OK, so you’re going to get divorced. If you are like most people in Pennsylvania and elsewhere about to take this plunge and embark on a new life, you are likely thinking about money and possessions.
In other words, and unless you’re filthy rich and without a financial concern in the world, you are understandably concerned about personal finances. It’s only logical that, as you set a new plan going forward following marital dissolution, you want to ensure some degree of financial certainty and independence.
That focus is common for people involved in the divorce process, and it is certainly healthy thinking to be considering assets and proactively developing a plan centered on post-divorce financial freedom.
In fact, a high percentage of all divorces centrally involve property division considerations.
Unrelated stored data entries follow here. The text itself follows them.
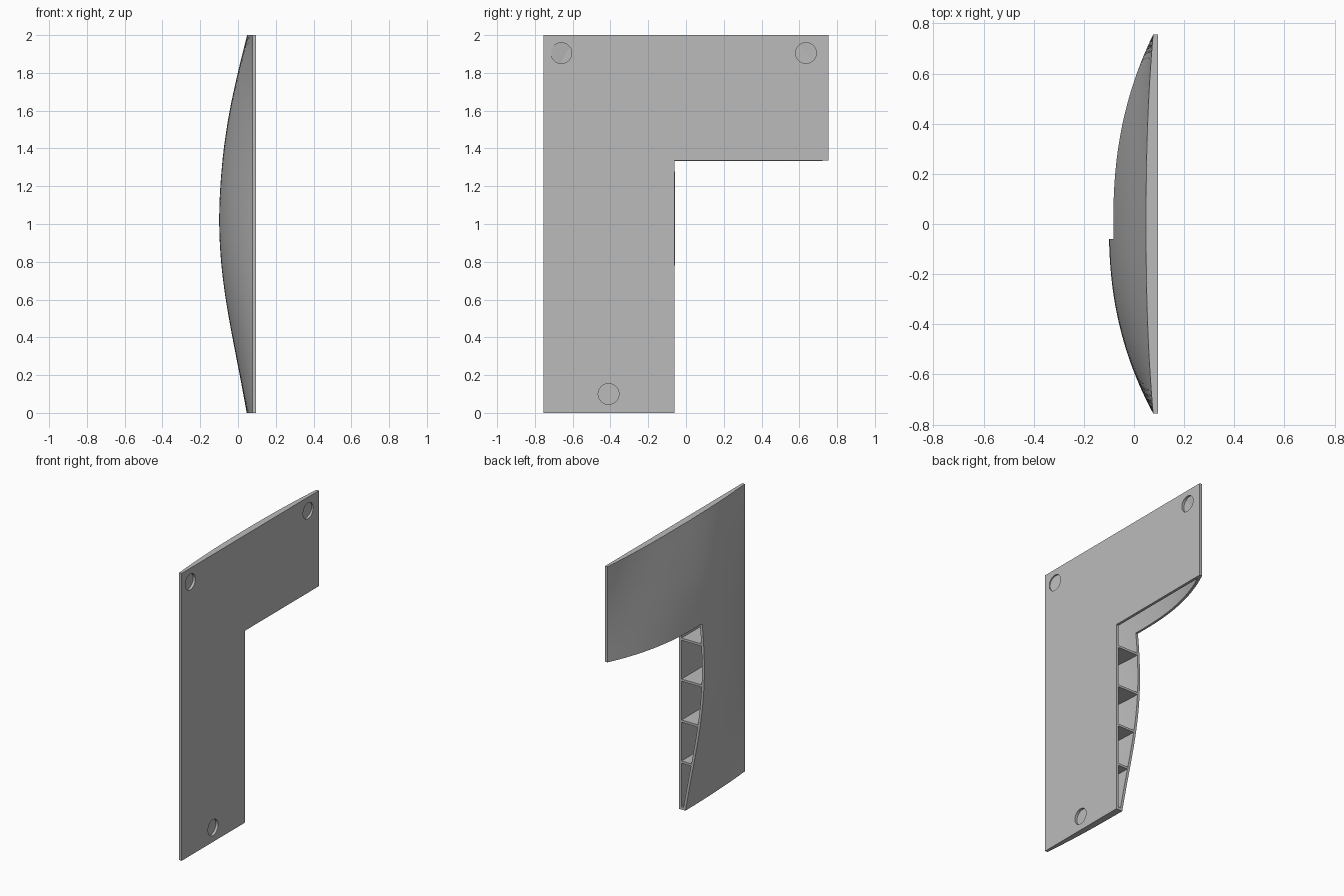
import bpy
import bmesh
import math

cube = bpy.data.objects.get("Cube")
if cube:
    bpy.data.objects.remove(cube)

grey = bpy.data.materials.new("plain grey")
grey.use_nodes = True
grey.diffuse_color = (0.5, 0.5, 0.5, 1)
grey.node_tree.nodes["Principled BSDF"].inputs["Base Color"].default_value = (0.5, 0.5, 0.5, 1)

# Main sizes: back plate span, inner corner of the L, wall thickness
HALF, TOP = 0.755, 2.0
LEG_Y, ARM_Z = -0.06, 1.335
BASE, FACE, WALL = 0.076, 0.095, 0.018
BULGE = [0.03, 0.067, 0.106, 0.141, 0.166, 0.176, 0.17, 0.151, 0.12, 0.077, 0.028]


def bulge(z):
    """Smooth bulge depth at height z."""
    n = len(BULGE) - 1
    s = min(max(z / TOP, 0), 1) * n
    i = min(int(s), n - 1)
    t = s - i
    b, c = BULGE[i], BULGE[i + 1]
    a = BULGE[i - 1] if i else 2 * b - c
    d = BULGE[i + 2] if i + 2 <= n else 2 * c - b
    return b + t / 2 * (c - a + t * (2 * a - 5 * b + 4 * c - d + t * (3 * (b - c) + d - a)))


def outer_x(y, z):
    return BASE - bulge(z) * (1 - min(abs(y) / HALF, 1) ** 2.3)


def steps(a, b, n):
    return [a + (b - a) * i / n for i in range(n + 1)]


def finish(bm, name, smooth=False):
    mesh = bpy.data.meshes.new(name)
    bm.to_mesh(mesh)
    bm.free()
    mesh.materials.append(grey)
    obj = bpy.data.objects.new(name, mesh)
    bpy.context.collection.objects.link(obj)
    if smooth:
        for p in mesh.polygons:
            p.use_smooth = True
    return obj


def prism(name, low, high):
    """Closed solid between two matching outlines."""
    bm = bmesh.new()
    a = [bm.verts.new(p) for p in low]
    b = [bm.verts.new(p) for p in high]
    bm.faces.new(a)
    bm.faces.new(b)
    for i in range(len(a)):
        j = (i + 1) % len(a)
        bm.faces.new((a[i], a[j], b[j], b[i]))
    bmesh.ops.recalc_face_normals(bm, faces=bm.faces[:])
    return finish(bm, name)


def cross_wall(name, z0, z1, y0, y1, inset):
    """Horizontal wall from the plate to the curved shell."""
    ys = steps(y0, y1, 32)

    def outline(z):
        edge = [(min(outer_x(y, z) + inset, BASE + 0.004), y, z) for y in ys]
        return edge + [(BASE + 0.006, y1, z), (BASE + 0.006, y0, z)]

    return prism(name, outline(z0), outline(z1))


# Flat L-shaped plate
corners = [(-HALF, 0), (LEG_Y, 0), (LEG_Y, ARM_Z), (HALF, ARM_Z), (HALF, TOP), (-HALF, TOP)]
plate = prism("flat_plate", [(BASE, y, z) for y, z in corners],
              [(FACE, y, z) for y, z in corners])

# Three round shallow pockets cut into the plate
cut_bm = bmesh.new()
for y, z in [(-0.66, 1.905), (0.635, 1.905), (-0.41, 0.1)]:
    ring = [cut_bm.verts.new((FACE - 0.0175, y + 0.055 * math.cos(a), z + 0.055 * math.sin(a)))
            for a in steps(0, math.tau, 40)[:-1]]
    disc = cut_bm.faces.new(ring)
    ext = bmesh.ops.extrude_face_region(cut_bm, geom=[disc], use_keep_orig=True)
    bmesh.ops.translate(cut_bm, vec=(0.05, 0, 0),
                        verts=[v for v in ext["geom"] if isinstance(v, bmesh.types.BMVert)])
bmesh.ops.recalc_face_normals(cut_bm, faces=cut_bm.faces[:])
cutter = finish(cut_bm, "pocket_cutter")
cutter.hide_render = True
cutter.hide_viewport = True
cut = plate.modifiers.new("pockets", "BOOLEAN")
cut.operation = "DIFFERENCE"
cut.solver = "EXACT"
cut.object = cutter

# Curved shell over the L footprint, thickened inward
bm = bmesh.new()
ys = steps(-HALF, LEG_Y, 24) + steps(LEG_Y, HALF, 28)[1:]
zs = steps(0, ARM_Z, 36) + steps(ARM_Z, TOP, 18)[1:]
grid = {}


def vert(y, z):
    if (y, z) not in grid:
        grid[y, z] = bm.verts.new((outer_x(y, z), y, z))
    return grid[y, z]


for y0, y1 in zip(ys, ys[1:]):
    for z0, z1 in zip(zs, zs[1:]):
        if y1 <= LEG_Y + 0.001 or z0 >= ARM_Z - 0.001:
            bm.faces.new((vert(y0, z0), vert(y0, z1), vert(y1, z1), vert(y1, z0)))
shell = finish(bm, "curved_shell", smooth=True)
thick = shell.modifiers.new("thickness", "SOLIDIFY")
thick.thickness = WALL
thick.offset = -1
split = shell.modifiers.new("sharp_edges", "EDGE_SPLIT")
split.split_angle = math.radians(40)

# Closed ends at the top and bottom
cross_wall("top_wall", TOP - WALL, TOP, -HALF, HALF, 0.001)
cross_wall("bottom_wall", 0, WALL, -HALF, LEG_Y, 0.001)

# Evenly spaced ribs inside the hollow
for i in range(6):
    z = 0.33 + 0.285 * i
    end = LEG_Y if z < ARM_Z else HALF
    cross_wall("rib_%d" % (i + 1), z - 0.008, z + 0.008, -HALF, end, 0.009)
Prior to divorce, many marriages have lasted for years, if not decades. Over that span of time, money often finds its way into bank accounts, investment portfolios and company-sponsored savings vehicles. Homes are purchased, as are automobiles, furnishings, art work, jewelry and additional items of real and personal property.
In Pennsylvania, an equitable division of marital property is often at the core of divorce negotiations. A fair and rational accounting of assets requires that they first be accurately identified, characterized as either non-marital or marital property and properly valued.
Accomplishing those goals is often a complex and painstaking endeavor that requires the central input and close scrutiny of a proven family law attorney with deep experience in matters relating to property division.
A contributor in a recent media article on divorce-related asset protection and division makes reference to “the right attorney” for this important job.
That professional will be, the writer states, a lawyer “who helps you understand your goals … and who creates a plan to get your there.”
Source: Go Banking Rates, “How to perfectly plan your divorce to protect your assets,” Amanda Garcia, Jan. 8, 2014